We weren't trying very seriously in the beginning, and didn't pay very close attention to timing. Having such a short window for conception and then having to wait two or more weeks for the results felt strange in an age when we're used to getting answers immediately. As the months passed and we weren't getting pregnant, our reactions slowly shifted from indifference to concern about medical factors to something like disappointment.
In the meantime, I began to read books from my local library as a way to mentally prepare myself for the possibility of pregnancy and motherhood. The books I read brought me great comfort because they offered me assurance that my life didn't need to revolve around a baby and that I'm not alone in my apprehensions. The three that stood out to me are:
When we discovered that I was pregnant, it was April and we'd brought Sunday home a few days earlier. When the at-home test turned out positive, we'd just gotten dinner delivered from Contrair, along with a beautiful bottle of orange wine. I allowed myself a taste of that wine and then bid farewell to my alcohol intake. I thought giving up wine would be torturous, especially during quarantine, but my body seemed to take care of that for me; in my early pregnancy I had no desire to drink alcohol, and a strong desire to drink fruit juices.
My first trimester was as pleasant as I could have hoped. No morning sickness, only slight, passing nausea. No crazy cravings. The strangest and most surprising thing is that I developed an aversion to coffee, something I love and thought I'd really struggle to cut down on.
The most notable symptom is that I was completely drained in the first and part of the second trimesters. I'd feel exhausted just a few hours after getting up for the day, and bedtime could not come soon enough. There were days where I took two naps, and I lost plenty of precious weekend hours being unconscious. Quarantine has been a silver lining here, allowing me extra sleep since I don't need to commute.
We told both sets of grandparents on Father's Day, when I was 11 weeks along. I hadn't yet had screening for genetic abnormalities, and though I was quite nervous about that, we also were so excited to share the news with our parents and siblings. This baby will be the first grandchild for both families, and we knew that when we told them, we'd be changing their lives.
That's the thing though. There are so few certainties in life, and everything about getting and being pregnant reminds you of that fact. At one of my early appointments, I asked my obstetrician about the chances of a miscarriage, and his response was kind and honest: a million things have to go right for you to get pregnant, and then a million things have to go right for the baby to be born healthy. He advised me to try not to stress too much about things that are completely out of my control.

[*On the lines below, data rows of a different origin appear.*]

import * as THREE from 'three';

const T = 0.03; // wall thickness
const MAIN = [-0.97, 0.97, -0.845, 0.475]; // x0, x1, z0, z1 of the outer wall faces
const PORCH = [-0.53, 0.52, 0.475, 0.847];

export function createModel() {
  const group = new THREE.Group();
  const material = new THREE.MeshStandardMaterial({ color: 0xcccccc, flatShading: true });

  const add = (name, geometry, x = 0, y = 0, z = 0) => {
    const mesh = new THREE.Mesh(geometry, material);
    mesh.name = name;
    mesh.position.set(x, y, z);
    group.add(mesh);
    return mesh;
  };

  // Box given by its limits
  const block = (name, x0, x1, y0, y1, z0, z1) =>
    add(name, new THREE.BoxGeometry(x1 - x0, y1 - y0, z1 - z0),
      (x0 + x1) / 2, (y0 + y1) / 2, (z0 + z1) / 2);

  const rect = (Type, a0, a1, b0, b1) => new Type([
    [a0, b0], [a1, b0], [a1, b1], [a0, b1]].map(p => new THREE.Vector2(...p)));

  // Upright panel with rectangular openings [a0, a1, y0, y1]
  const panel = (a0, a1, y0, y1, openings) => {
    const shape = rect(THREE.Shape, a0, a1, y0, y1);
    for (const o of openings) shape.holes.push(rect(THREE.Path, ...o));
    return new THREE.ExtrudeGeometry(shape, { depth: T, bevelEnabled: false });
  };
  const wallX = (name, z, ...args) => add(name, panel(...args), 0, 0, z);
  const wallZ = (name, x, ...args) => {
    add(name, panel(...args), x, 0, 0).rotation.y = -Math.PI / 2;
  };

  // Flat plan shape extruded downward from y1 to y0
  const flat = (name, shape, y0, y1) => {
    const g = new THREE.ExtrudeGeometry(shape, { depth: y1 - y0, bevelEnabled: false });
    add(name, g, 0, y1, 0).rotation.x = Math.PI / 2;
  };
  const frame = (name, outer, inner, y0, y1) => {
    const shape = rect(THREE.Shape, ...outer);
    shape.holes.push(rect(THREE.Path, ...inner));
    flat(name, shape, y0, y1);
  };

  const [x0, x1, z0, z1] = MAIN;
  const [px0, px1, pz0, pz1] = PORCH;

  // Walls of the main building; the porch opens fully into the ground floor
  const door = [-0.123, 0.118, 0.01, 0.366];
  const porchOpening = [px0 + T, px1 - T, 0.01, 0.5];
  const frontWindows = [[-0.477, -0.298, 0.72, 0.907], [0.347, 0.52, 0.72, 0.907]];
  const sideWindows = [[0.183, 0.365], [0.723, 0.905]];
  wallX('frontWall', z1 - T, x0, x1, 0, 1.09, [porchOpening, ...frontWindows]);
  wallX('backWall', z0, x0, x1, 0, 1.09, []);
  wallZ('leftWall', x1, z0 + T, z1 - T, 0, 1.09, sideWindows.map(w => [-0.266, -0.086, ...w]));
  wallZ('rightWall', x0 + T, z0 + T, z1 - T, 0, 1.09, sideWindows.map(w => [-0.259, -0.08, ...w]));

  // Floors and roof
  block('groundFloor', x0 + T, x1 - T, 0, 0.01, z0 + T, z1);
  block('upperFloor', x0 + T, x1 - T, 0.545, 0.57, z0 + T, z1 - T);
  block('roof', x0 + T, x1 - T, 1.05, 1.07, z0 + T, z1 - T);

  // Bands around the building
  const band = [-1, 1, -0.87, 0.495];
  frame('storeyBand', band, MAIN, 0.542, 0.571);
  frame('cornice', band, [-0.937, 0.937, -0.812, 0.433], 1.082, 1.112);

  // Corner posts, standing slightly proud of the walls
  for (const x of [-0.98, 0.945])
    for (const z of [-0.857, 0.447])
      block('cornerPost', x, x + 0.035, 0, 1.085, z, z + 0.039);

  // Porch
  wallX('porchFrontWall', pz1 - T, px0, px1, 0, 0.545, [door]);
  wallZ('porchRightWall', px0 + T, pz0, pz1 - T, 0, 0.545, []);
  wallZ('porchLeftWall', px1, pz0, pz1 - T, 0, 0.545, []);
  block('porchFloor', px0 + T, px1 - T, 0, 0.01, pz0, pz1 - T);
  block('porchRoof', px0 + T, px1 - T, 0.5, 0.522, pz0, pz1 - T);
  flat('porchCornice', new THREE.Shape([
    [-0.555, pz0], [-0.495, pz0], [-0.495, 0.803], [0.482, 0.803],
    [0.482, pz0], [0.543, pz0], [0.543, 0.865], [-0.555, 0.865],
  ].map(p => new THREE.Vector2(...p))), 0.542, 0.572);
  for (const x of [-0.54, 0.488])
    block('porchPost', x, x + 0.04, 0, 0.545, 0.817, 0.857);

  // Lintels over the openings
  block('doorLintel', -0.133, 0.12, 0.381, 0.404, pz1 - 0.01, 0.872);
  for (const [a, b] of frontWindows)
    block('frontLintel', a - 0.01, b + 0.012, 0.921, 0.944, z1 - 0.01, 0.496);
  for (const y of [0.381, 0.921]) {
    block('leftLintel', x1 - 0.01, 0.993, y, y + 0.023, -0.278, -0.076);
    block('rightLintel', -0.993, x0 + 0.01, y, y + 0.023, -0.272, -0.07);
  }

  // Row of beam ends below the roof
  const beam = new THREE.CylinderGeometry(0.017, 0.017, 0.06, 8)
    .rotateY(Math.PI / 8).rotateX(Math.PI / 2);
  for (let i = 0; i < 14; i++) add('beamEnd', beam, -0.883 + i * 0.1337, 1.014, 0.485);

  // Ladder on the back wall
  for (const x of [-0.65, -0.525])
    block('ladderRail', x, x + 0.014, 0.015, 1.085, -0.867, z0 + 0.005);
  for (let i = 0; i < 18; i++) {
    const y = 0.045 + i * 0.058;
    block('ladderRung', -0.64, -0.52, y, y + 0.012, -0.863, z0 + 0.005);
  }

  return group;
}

And so that's how I've approached this time thus far. Sometimes I start to worry, about how much time I'll realistically be able to spend at the studio after the baby arrives, about having to clip his tiny nails and what if I nip him, about possible food allergies, and so many other things that sometimes would mean big consequences and sometimes a small challenge, but always with the element of risk, of some sort of loss of what was, of new territory. I try to let these thoughts come and then pass. I think baby is supportive - twice now, he's given me a little thumbs up on ultrasound imaging, telling me we're doing okay.